Shortly before her 100th birthday Mrs. Fairbank recalled her early years for a visitor: dancing at the White House when Grover Cleveland was president; skimming over the snow in a two-horse sleigh; marching in behalf of the vote for women (she made it clear that she was a suffragist, that is, one who supported the right of women to vote, and not a suffragette, one who would go so far as to break the law in support of that principal); teaching in a one-room school in South Dakota; the unalleviated heat of summer and the other discomforts of the Gaslight Era.
She also recalled receiving a note of congratulations from Richard M. Nixon on her 90th birthday and that she had sent him a reply.
"I noted that Mr. Nixon and I both have the same Quaker Republican background and I hoped he would become as good a Democrate as I had" she said. "You know," she added with a smile, "I don't think I'll live to see that."
She said she preferred to speak of the present.
"I find it very hard to talk about the past when the present is so lively and interesting," she said. "But there is one thing that I cannot be reconciled to today -- the costumes, the customs, the lack of courtesy in the world."
Mrs. Fairbank made it clear that by "courtesy" she meant more than mere good manners. For her, courtesy meant treating others with respect -- in short, as individuals.
Mrs. Fairbank was born in Hampton, Iowa. She grew up in Chamberlain, S.D., a town which was established by her father, who was a lawyer. It was located next to a Sioux Indian reservation and among the people she met there was the war chief Crazy Horse, who was present at the Battle of the Little Big Horn, the engagement in which Gen. George Armstrong Custer was massacred in 1876.

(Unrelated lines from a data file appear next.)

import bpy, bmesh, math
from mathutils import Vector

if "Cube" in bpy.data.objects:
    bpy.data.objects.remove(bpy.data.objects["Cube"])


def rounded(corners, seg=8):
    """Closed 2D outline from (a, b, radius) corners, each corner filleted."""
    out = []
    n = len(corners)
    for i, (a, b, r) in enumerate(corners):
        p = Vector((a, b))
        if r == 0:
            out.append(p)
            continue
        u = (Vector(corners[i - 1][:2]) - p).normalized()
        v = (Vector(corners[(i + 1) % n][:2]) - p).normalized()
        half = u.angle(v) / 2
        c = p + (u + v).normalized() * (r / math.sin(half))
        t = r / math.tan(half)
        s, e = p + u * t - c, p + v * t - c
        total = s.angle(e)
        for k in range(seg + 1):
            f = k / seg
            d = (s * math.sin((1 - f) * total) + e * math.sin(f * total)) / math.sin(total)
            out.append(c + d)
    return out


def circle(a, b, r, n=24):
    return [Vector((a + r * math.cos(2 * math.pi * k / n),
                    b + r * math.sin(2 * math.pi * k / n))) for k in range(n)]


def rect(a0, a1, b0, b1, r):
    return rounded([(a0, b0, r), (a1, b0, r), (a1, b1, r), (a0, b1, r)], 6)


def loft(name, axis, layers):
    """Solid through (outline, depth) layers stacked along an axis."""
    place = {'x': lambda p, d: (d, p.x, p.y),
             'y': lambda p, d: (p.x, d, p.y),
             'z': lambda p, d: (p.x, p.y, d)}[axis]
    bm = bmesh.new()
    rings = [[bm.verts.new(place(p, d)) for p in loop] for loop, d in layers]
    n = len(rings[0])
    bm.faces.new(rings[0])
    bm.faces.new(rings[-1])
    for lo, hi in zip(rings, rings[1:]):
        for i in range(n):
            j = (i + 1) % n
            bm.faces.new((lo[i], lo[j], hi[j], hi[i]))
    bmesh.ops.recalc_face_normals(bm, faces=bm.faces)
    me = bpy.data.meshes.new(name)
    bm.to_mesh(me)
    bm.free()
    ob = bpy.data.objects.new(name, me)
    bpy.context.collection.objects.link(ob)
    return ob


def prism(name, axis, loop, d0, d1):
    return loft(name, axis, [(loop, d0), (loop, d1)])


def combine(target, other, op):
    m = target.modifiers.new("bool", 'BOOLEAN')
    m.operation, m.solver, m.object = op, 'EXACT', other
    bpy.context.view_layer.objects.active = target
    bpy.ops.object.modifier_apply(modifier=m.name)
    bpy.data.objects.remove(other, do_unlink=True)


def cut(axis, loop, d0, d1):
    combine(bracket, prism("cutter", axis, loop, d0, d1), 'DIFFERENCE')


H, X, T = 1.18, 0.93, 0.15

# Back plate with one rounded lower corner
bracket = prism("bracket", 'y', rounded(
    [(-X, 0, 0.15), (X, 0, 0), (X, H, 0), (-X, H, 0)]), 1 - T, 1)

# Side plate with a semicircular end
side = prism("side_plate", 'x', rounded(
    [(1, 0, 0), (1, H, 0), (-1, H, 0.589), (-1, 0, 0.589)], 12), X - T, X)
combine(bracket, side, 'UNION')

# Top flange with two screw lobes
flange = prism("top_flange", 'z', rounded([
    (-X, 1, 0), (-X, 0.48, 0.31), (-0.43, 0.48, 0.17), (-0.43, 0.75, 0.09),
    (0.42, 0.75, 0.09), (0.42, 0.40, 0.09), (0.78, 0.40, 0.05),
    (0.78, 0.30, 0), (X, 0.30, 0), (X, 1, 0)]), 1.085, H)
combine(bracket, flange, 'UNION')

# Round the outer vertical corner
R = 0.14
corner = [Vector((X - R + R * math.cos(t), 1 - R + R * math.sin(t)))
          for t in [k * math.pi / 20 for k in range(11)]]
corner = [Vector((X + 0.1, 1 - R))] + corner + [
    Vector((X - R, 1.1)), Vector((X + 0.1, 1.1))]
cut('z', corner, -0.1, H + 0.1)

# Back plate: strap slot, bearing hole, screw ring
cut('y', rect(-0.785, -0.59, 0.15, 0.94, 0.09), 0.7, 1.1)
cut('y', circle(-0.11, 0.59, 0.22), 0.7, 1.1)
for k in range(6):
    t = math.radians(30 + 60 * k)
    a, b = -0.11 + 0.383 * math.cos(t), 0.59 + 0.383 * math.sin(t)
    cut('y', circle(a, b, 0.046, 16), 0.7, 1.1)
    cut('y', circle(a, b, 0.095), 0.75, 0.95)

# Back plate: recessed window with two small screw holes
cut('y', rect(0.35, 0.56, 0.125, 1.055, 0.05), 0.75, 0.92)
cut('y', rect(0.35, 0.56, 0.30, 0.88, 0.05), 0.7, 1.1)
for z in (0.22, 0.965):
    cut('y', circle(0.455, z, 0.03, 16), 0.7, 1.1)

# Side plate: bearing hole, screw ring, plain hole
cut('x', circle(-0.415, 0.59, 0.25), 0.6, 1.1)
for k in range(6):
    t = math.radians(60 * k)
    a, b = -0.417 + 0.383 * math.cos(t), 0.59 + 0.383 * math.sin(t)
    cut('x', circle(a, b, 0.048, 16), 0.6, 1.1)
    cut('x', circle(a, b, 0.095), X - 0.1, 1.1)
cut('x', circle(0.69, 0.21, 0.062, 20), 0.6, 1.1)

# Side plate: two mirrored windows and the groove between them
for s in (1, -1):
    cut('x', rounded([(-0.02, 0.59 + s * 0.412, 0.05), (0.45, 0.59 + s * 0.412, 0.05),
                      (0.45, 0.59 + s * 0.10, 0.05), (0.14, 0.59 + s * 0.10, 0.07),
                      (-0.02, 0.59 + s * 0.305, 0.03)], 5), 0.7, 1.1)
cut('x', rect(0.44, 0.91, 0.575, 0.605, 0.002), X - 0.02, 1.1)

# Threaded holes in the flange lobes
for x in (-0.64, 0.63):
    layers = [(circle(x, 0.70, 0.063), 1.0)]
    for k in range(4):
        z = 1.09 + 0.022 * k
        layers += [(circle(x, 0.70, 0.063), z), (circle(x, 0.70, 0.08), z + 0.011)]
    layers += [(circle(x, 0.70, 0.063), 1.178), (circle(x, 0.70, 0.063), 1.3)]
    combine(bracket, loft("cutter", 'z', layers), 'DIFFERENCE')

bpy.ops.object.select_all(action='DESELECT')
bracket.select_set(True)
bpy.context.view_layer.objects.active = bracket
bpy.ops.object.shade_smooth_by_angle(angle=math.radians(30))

When she was 18, she made an extended visit to Washington with her father, who was settling Indian land claims. It was then that she attended a ball in the White House. It was 1893 and Grover Cleveland was just starting his second term.
"It was so exciting -- the chandeliers, the music, and lights, the colors," Mrs. Fairbank said. She said that Sen. Pettigrew of South Dakota, who excorted her, "kept mumbling 'humbug."
"We met the president, and I was so amazed -- we were a Republican family -- that he was a gentleman, that Democrat who had closed the Sioux reservation."
Mrs. Fairbank taught in a one-room school in South Dakota after her retrun there from Washington. She later graduated from the University of Chicago and founded the South Dakota chapter of the American Associaiton of University Women.
Her husband, Aruthur Boyce Fairbank, died in 1936. Mrs. Fairbank moved to Washington from Sioux Falls, S.D., in 1944 to live with her son, John King Fairbank, a noted expert on China and the chairman of the Council on East Asian Studies at Harvard University, who was here doing war work. She remained active there until her death.
In addition to her son, of Cambridge, Mass,. Mrs. Fairbanks' survivors include two grandchildren.
The family suggests the expressions of sympathy be in the form of contributions to the American Associaiton of University Women Education Foundation for the Lorena King Fairbank Fellowship Endowment, Washington.